One of Victoria Wood’s recurring themes was television, something that until recently, held the nation together. As such, she is the consummate English comic.
We start laughing at around 3 months of age. Women laugh more than men, but blokes tell more jokes. As the Melbourne International Comedy Festival begins, here's the latest on mirth.
From Chris Rock's opening monologue to red carpet hits (and misses), our experts analyze key moments from this year's Academy Awards.
The Trevor Noah phenomenon speaks to an influential comedic revolution that is happening in South Africa. Its comics operate in an increasingly complex, high-risk and conflict-intense society.
New adult Ladybird books on The Hipster and The Husband fall flat.
Magda Szubanski’s engaging debut memoir, Reckoning, is an exercise in precisely that: reconciling the past. It is also a celebration of the life and career of one of our greatest comedians.
Studio heads are hesitant to give a woman the reins of a late night show. Are they pandering to their target audiences?
This year's Melbourne Fringe Festival program features an array of performances by artists with disabilities. Their work tells its audience what the mainstream looks like from the margins.
Positive stories about the mainstreaming of female comedians could become a smokescreen for an industry getting ever less diverse across a number of areas.
The 21st century spy movie is typically a pretty serious affair, but Ritchie's film shows that there are still bountiful satirical possibilities.
They're rude, crude and uncouth. So what makes farts so funny?
Stewart's final message to viewers – "the best defense against bullshit is vigilance. If you smell something, say something" – were true to his unique brand of political satire.
The recently released Les Combattants is just the latest addition to a fast-expanding body of Hollywood-style rom-coms to come out of France.
In Australia, from its beginnings, humour and irony have been small weapons in the armoury of the oppressed, the outcast, or those simply fed up with cultural uniformity.
Most of us are familiar with the National Lampoon films of the 70s and 80s. But this documentary offers insight into the magazine of the same name and the questionable dynamics of modern satire.
The Victorian author has a lot more to offer than you might think. Find out where to get started.
The pathway to academic success is not always about the number of papers you've published. Some have found that a sense of humour can be just as useful.
It’s okay, even desirable, to let the fashion "poker face" slip every now and again.

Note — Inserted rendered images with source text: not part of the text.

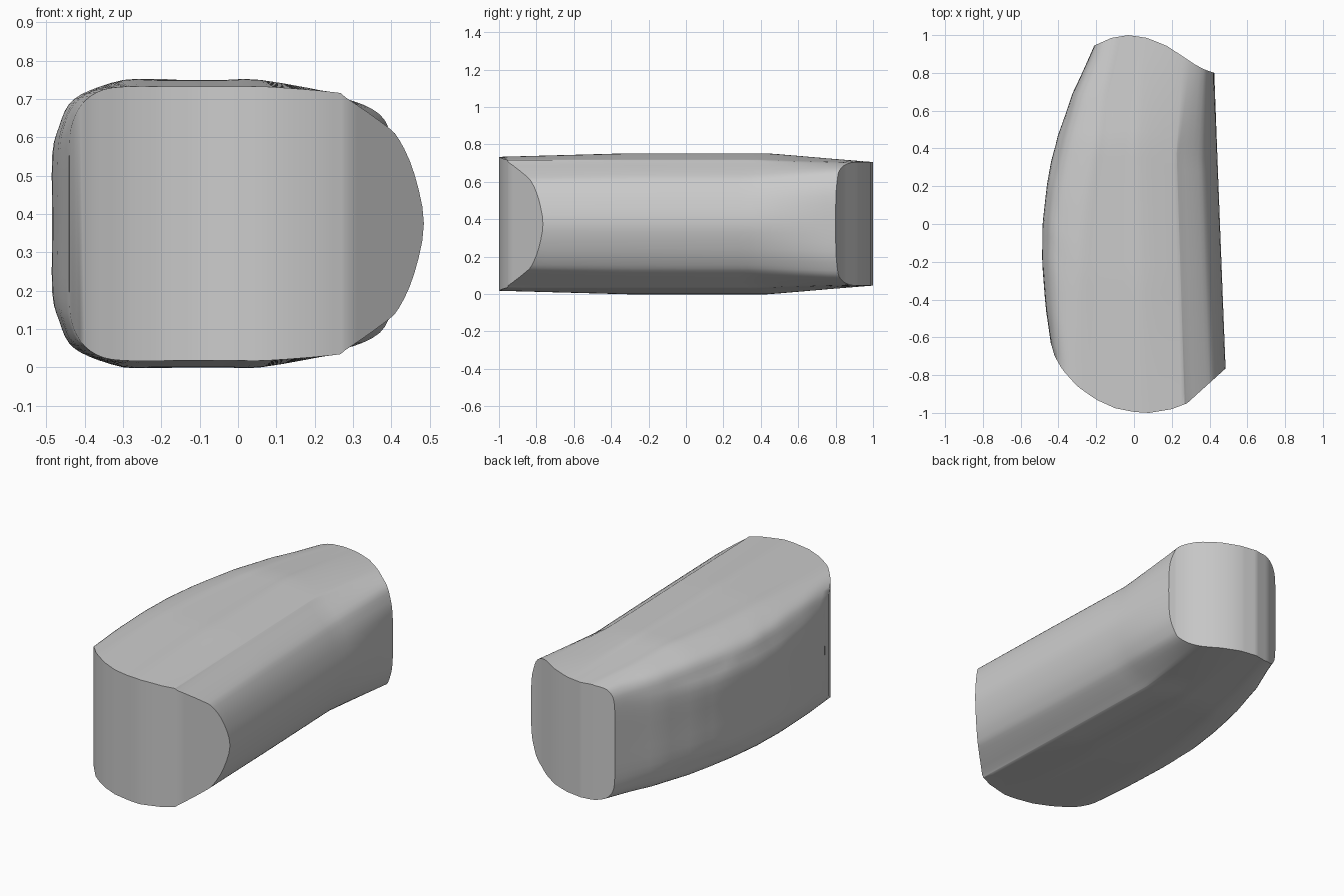
import bpy
import bmesh
import math

default_cube = bpy.data.objects.get("Cube")
if default_cube:
    bpy.data.objects.remove(default_cube, do_unlink=True)

MID_HEIGHT = 0.375

# Plan outline of the two upright ends, as (x, y)
FRONT_END = [(-.44, -.63), (-.42, -.7), (-.38, -.77), (-.3, -.86), (-.2, -.93),
             (-.1, -.975), (0, -.995), (.08, -1), (.2, -.98), (.28, -.95), (.485, -.765)]
BACK_END = [(-.21, .945), (-.12, .985), (-.03, 1), (.07, .985), (.17, .945),
            (.25, .893), (.33, .84), (.38, .815), (.425, .8)]

# Bulge of the flat side along the length, as (position, x)
FLAT_SIDE = [(0, -.44), (.12, -.467), (.27, -.485), (.4, -.483), (.53, -.46),
             (.63, -.432), (.72, -.4), (.857, -.325), (1, -.21)]
ROUND_SIDE = [(0, .485), (1, .425)]

# Half sections: (inset from the flat side, half height), (inset from the round side, half height)
FRONT_SECTION = ([(0, 0), (0, .2), (.01, .27), (.04, .32), (.09, .35), (.16, .358)],
                 [(.405, .357), (.235, .343), (.205, .33), (.105, .26), (.065, .22),
                  (.025, .13), (0, 0)])
MIDDLE_SECTION = ([(0, 0), (0, .175), (.02, .25), (.045, .31), (.095, .345), (.185, .375)],
                  [(.405, .375), (.235, .345), (.205, .333), (.105, .265), (.065, .22),
                   (.025, .13), (0, 0)])
BACK_SECTION = ([(0, 0), (0, .17), (.005, .25), (.02, .29), (.05, .317), (.11, .33)],
                [(.36, .33), (.2, .33), (.125, .32), (.055, .285), (.025, .23),
                 (.005, .15), (0, 0)])


def sample(points, t):
    """Piecewise linear lookup, held constant beyond both ends."""
    if t <= points[0][0]:
        return points[0][1]
    for (a, va), (b, vb) in zip(points, points[1:]):
        if t <= b:
            return va + (vb - va) * (t - a) / (b - a)
    return points[-1][1]


def mix(first, second, factor):
    return [tuple(p + (q - p) * factor for p, q in zip(a, b)) for a, b in zip(first, second)]


def section_at(position):
    """Half section from the flat side over the top to the round side."""
    if position < 0.35:
        pair, factor = (FRONT_SECTION, MIDDLE_SECTION), position / 0.35
    else:
        pair, factor = (MIDDLE_SECTION, BACK_SECTION), max(0, (position - 0.72) / 0.28)
    flat_x, round_x = sample(FLAT_SIDE, position), sample(ROUND_SIDE, position)
    flat = [(flat_x + d, h) for d, h in mix(pair[0][0], pair[1][0], factor)]
    rounded = [(round_x - d, h) for d, h in mix(pair[0][1], pair[1][1], factor)]
    crown = [mix([flat[-1]], [rounded[0]], k / 4)[0] for k in range(1, 4)]
    return flat + crown + rounded


def refine(points, steps):
    """Smooth a section with a spline, mirroring it past its ends."""
    (x0, h0), (x1, h1) = points[1], points[-2]
    padded = [(x0, -h0)] + points + [(x1, -h1)]
    result = []
    for a, b, c, d in zip(padded, padded[1:], padded[2:], padded[3:]):
        for k in range(steps):
            t = k / steps
            result.append(tuple(
                q + t * (r - p) / 2 + t * t * (p - 2.5 * q + 2 * r - s / 2)
                + t ** 3 * (1.5 * (q - r) + (s - p) / 2)
                for p, q, r, s in zip(a, b, c, d)))
    return result + [points[-1]]


# Grey shell material
material = bpy.data.materials.new("plain_grey")
material.use_nodes = True
grey = (0.6, 0.6, 0.6, 1)
material.diffuse_color = grey
material.node_tree.nodes["Principled BSDF"].inputs["Base Color"].default_value = grey

# Body skin lofted between the two ends
bm = bmesh.new()
rings = []
STATIONS = 28
for i in range(STATIONS + 1):
    position = i / STATIONS
    half = refine(section_at(position), 3)
    loop = half + [(x, -h) for x, h in reversed(half[1:-1])]
    ring = []
    for x, h in loop:
        front, back = sample(FRONT_END, x), sample(BACK_END, x)
        ring.append(bm.verts.new((x, front + (back - front) * position, MID_HEIGHT + h)))
    rings.append(ring)

for near, far in zip(rings, rings[1:]):
    for k in range(len(near)):
        n = (k + 1) % len(near)
        bm.faces.new((near[k], near[n], far[n], far[k]))

# Upright end faces built from vertical strips
for ring in (rings[0], rings[-1]):
    last = len(ring) // 2
    for k in range(last):
        corners = [ring[k], ring[k + 1], ring[-k - 1], ring[-k]]
        bm.faces.new(list(dict.fromkeys(corners)))

bmesh.ops.dissolve_degenerate(bm, dist=0.0005, edges=bm.edges)
bmesh.ops.recalc_face_normals(bm, faces=bm.faces)
mesh = bpy.data.meshes.new("rounded_body")
bm.to_mesh(mesh)
bm.free()
mesh.materials.append(material)
body = bpy.data.objects.new("rounded_body", mesh)
bpy.context.collection.objects.link(body)

bpy.context.view_layer.objects.active = body
body.select_set(True)
bpy.ops.object.shade_smooth_by_angle(angle=math.radians(35))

Opinion is rife as to what Aboriginal and Torres Islander humour is, even though Aboriginal and Torres Strait Islander peoples have been delivering it on a platter for centuries.